### To do
Select all lines holding the word "rings" from the entries that follow.

### Entries provided
= = = =

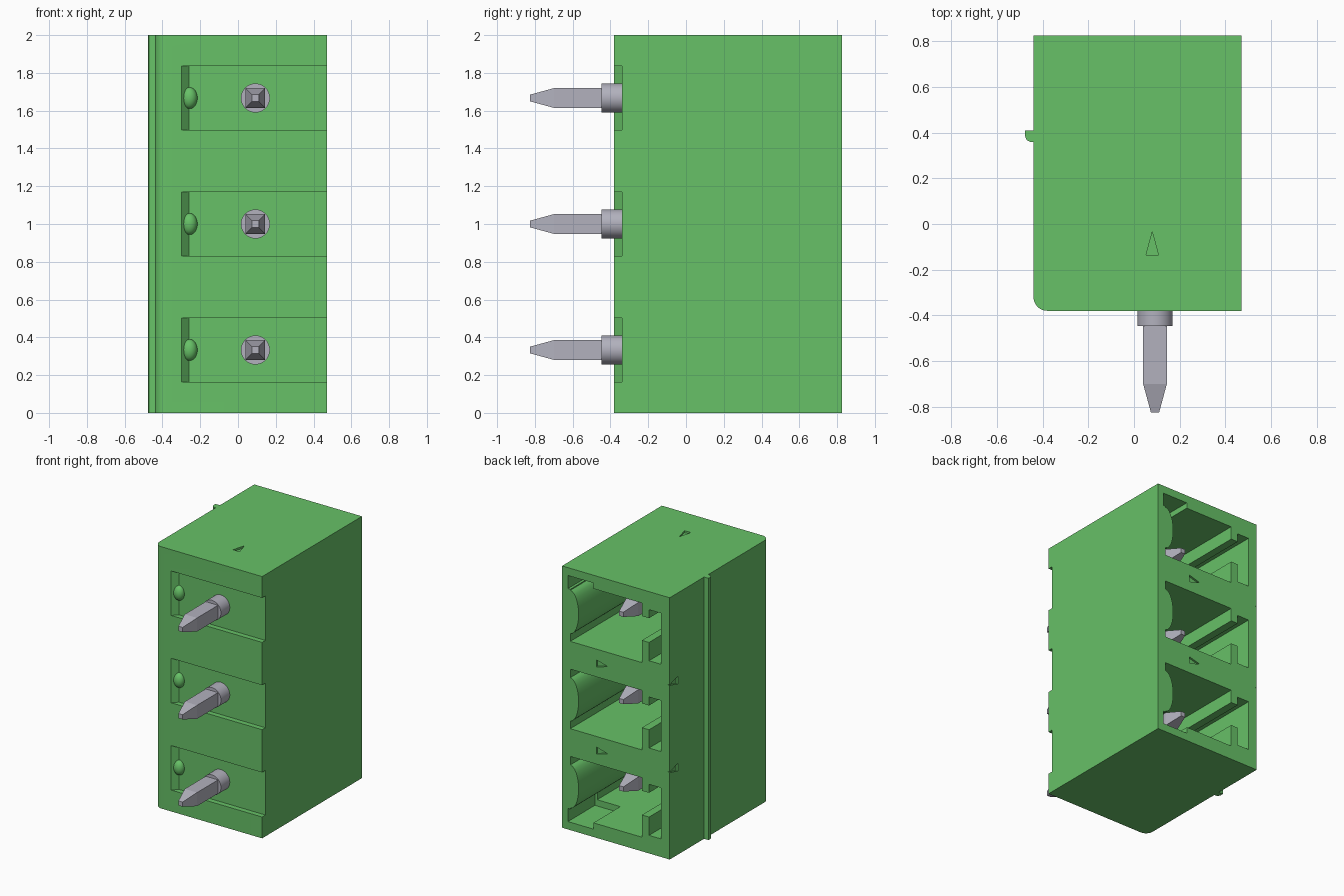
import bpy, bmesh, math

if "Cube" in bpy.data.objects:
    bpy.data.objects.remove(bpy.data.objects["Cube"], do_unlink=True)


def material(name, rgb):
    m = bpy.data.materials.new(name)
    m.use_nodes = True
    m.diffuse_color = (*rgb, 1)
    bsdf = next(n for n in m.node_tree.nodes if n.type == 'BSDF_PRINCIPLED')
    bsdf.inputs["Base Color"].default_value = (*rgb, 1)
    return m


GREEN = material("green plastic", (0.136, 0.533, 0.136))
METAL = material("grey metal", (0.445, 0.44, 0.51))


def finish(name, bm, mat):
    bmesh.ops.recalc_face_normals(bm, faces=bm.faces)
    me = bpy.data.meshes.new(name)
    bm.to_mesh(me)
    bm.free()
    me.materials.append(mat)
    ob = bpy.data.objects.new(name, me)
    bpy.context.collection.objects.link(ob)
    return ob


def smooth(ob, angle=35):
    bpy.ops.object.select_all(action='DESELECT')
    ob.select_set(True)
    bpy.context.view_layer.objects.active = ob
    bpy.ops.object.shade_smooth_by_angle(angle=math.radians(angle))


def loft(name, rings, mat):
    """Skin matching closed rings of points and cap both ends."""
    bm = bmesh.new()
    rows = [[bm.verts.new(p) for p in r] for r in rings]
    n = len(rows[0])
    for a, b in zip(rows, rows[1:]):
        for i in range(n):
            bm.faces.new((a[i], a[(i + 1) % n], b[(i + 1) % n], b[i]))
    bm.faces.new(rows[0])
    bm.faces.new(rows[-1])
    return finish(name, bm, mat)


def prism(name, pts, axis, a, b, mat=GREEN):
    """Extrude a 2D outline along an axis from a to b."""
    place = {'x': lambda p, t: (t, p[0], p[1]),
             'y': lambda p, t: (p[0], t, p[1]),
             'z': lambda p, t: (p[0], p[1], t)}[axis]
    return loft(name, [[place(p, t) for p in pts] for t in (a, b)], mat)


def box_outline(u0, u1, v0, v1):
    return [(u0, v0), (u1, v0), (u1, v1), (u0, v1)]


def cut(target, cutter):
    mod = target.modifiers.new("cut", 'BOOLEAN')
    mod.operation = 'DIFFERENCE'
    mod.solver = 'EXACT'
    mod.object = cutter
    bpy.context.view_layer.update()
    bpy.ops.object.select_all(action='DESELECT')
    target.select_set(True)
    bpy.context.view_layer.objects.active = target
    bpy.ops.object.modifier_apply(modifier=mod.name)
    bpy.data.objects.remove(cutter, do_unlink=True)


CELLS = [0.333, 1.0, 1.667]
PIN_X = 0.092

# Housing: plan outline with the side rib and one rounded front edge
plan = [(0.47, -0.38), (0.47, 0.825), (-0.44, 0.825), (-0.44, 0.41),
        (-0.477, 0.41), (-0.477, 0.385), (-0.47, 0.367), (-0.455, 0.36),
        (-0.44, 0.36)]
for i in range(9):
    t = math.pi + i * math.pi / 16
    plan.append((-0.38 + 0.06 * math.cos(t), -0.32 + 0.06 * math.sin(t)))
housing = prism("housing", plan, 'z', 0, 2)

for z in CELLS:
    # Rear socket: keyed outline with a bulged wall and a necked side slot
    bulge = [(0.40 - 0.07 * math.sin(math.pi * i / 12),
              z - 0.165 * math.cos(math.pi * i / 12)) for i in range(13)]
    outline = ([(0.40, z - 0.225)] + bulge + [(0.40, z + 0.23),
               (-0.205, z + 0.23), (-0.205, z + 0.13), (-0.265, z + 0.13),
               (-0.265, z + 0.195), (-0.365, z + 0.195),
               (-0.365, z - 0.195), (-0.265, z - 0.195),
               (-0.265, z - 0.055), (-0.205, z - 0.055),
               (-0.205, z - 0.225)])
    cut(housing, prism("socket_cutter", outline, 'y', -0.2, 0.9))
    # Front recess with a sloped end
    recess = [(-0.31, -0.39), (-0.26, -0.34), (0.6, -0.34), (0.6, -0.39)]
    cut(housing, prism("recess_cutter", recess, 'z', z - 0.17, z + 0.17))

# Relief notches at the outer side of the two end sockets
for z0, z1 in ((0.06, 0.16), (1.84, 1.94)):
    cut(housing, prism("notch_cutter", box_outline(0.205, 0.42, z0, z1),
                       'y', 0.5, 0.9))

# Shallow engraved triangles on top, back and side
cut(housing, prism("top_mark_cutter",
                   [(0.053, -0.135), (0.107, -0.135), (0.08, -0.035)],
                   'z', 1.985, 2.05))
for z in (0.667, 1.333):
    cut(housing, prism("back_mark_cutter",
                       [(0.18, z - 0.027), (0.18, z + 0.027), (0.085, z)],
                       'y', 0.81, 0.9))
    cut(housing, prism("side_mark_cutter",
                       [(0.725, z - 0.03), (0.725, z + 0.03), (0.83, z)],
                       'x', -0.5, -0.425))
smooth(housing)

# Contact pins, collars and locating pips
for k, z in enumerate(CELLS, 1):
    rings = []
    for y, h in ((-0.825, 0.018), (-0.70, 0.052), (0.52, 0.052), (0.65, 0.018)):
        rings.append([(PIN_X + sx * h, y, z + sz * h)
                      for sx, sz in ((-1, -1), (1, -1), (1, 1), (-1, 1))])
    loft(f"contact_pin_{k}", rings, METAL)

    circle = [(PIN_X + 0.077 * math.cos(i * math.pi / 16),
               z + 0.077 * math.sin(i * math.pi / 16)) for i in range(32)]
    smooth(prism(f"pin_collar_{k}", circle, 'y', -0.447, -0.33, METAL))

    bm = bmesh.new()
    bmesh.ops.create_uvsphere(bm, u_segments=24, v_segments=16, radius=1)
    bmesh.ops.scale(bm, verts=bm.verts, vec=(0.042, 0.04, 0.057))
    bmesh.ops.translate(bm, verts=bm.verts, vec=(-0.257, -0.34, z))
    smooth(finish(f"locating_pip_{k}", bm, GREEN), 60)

= = = =

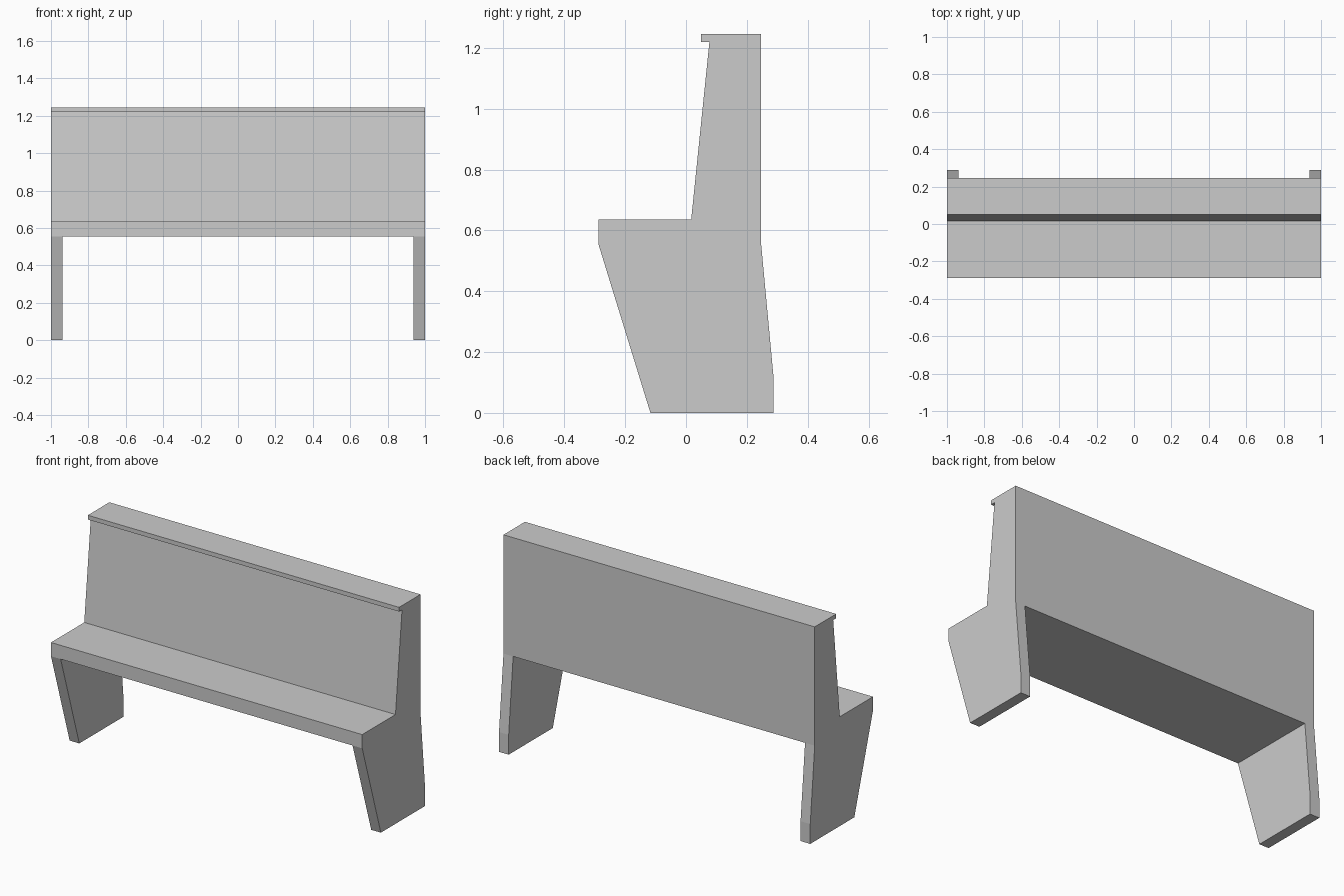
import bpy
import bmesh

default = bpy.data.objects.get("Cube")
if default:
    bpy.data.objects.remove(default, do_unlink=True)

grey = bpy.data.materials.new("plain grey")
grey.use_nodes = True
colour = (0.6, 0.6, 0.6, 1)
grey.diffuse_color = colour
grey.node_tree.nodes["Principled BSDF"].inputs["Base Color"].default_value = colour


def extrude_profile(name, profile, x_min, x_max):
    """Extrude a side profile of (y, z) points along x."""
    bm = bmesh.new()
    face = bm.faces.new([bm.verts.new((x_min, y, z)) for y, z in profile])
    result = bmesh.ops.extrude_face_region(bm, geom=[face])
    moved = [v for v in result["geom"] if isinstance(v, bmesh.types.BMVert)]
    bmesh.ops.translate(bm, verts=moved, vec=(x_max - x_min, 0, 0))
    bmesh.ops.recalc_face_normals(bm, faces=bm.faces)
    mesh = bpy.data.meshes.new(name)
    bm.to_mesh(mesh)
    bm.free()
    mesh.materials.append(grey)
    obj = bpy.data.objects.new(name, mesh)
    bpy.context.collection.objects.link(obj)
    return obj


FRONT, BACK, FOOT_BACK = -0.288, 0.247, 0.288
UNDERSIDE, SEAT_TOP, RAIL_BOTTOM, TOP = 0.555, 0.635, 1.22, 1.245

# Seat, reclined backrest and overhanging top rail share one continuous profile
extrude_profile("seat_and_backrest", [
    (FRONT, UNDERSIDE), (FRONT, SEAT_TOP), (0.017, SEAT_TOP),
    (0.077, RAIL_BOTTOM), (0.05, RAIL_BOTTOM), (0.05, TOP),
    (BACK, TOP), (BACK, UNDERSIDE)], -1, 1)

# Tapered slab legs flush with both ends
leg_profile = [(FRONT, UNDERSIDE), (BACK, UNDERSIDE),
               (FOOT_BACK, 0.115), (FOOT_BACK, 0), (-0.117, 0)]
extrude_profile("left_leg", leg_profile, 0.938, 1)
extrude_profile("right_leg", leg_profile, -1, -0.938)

= = = =

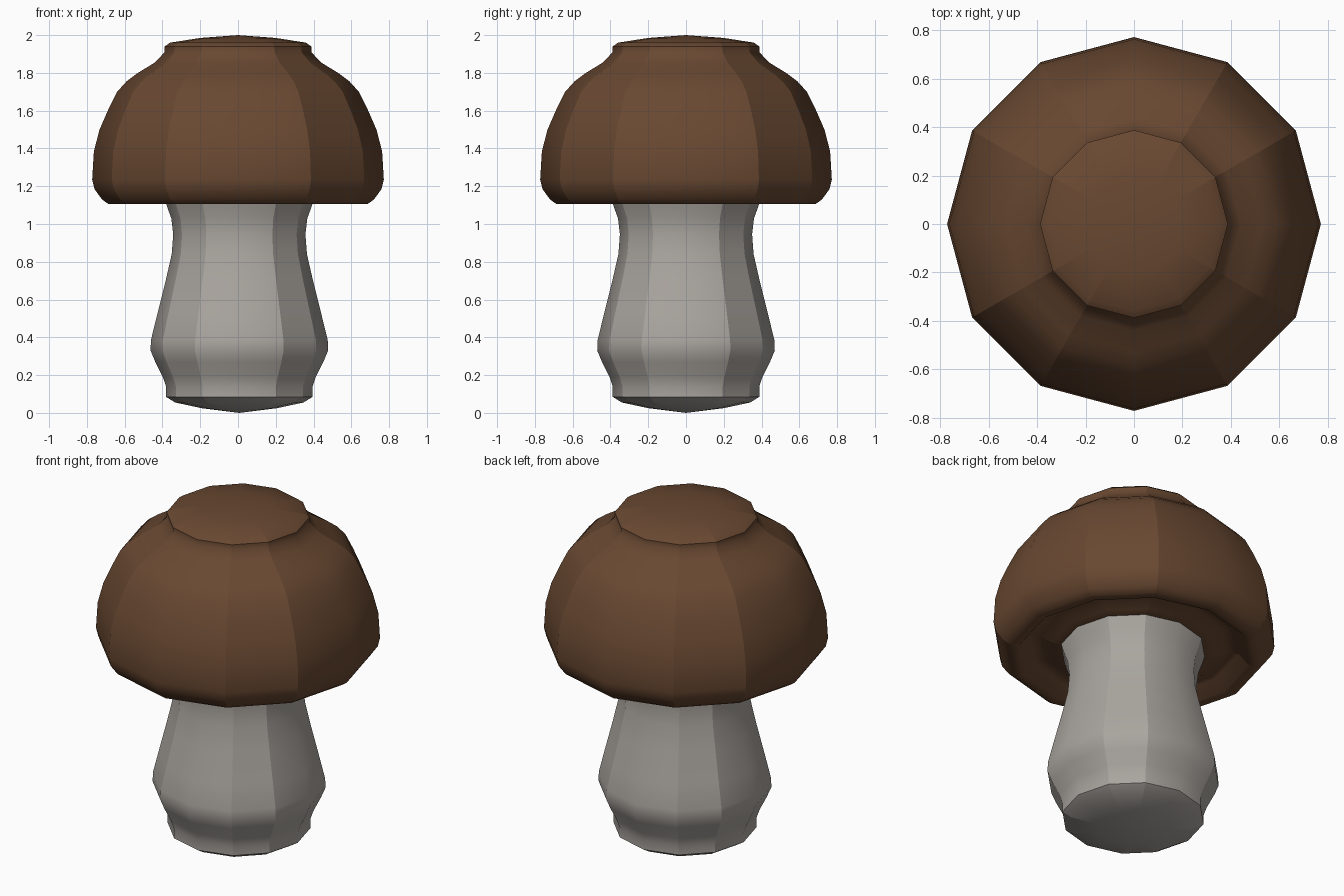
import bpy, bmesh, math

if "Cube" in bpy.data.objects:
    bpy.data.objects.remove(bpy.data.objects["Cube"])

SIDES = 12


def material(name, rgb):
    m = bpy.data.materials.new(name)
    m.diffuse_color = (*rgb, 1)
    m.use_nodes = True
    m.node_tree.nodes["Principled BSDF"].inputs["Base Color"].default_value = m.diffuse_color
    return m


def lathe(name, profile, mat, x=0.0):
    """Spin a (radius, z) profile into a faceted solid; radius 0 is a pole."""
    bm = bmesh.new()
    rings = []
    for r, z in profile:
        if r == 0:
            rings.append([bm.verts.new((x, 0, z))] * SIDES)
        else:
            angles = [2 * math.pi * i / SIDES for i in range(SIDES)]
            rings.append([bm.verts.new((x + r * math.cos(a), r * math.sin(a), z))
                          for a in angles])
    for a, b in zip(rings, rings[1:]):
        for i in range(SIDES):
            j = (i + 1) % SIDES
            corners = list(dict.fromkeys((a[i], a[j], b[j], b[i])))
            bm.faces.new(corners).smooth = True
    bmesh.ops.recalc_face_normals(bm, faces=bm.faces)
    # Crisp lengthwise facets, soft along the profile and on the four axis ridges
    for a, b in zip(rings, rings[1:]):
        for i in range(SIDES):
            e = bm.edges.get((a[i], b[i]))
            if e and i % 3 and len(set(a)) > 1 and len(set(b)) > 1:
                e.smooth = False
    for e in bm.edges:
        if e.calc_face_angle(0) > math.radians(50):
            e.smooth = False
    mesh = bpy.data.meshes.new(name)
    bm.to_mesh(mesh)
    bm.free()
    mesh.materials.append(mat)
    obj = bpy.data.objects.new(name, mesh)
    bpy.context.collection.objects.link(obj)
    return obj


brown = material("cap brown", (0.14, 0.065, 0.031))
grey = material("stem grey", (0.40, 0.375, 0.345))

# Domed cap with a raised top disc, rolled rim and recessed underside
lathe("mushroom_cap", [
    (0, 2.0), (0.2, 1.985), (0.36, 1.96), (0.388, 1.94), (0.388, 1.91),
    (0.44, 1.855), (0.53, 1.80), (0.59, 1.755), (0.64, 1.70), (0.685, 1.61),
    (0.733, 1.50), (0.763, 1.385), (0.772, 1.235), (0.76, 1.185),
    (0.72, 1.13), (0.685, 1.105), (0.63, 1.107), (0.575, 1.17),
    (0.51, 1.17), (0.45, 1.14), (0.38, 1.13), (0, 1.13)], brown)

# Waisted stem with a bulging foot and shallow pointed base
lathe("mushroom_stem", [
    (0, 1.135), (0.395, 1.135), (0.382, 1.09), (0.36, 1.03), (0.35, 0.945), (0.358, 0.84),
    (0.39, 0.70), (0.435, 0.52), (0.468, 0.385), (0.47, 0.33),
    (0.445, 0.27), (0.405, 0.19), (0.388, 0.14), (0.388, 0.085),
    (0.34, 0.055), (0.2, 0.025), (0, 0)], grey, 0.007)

= = = =

### Written reply
def loft(name, rings, mat):
    """Skin matching closed rings of points and cap both ends."""
    rows = [[bm.verts.new(p) for p in r] for r in rings]
    rings = []
        rings.append([(PIN_X + sx * h, y, z + sz * h)
    loft(f"contact_pin_{k}", rings, METAL)
    rings = []
            rings.append([bm.verts.new((x, 0, z))] * SIDES)
            rings.append([bm.verts.new((x + r * math.cos(a), r * math.sin(a), z))
    for a, b in zip(rings, rings[1:]):
    for a, b in zip(rings, rings[1:]):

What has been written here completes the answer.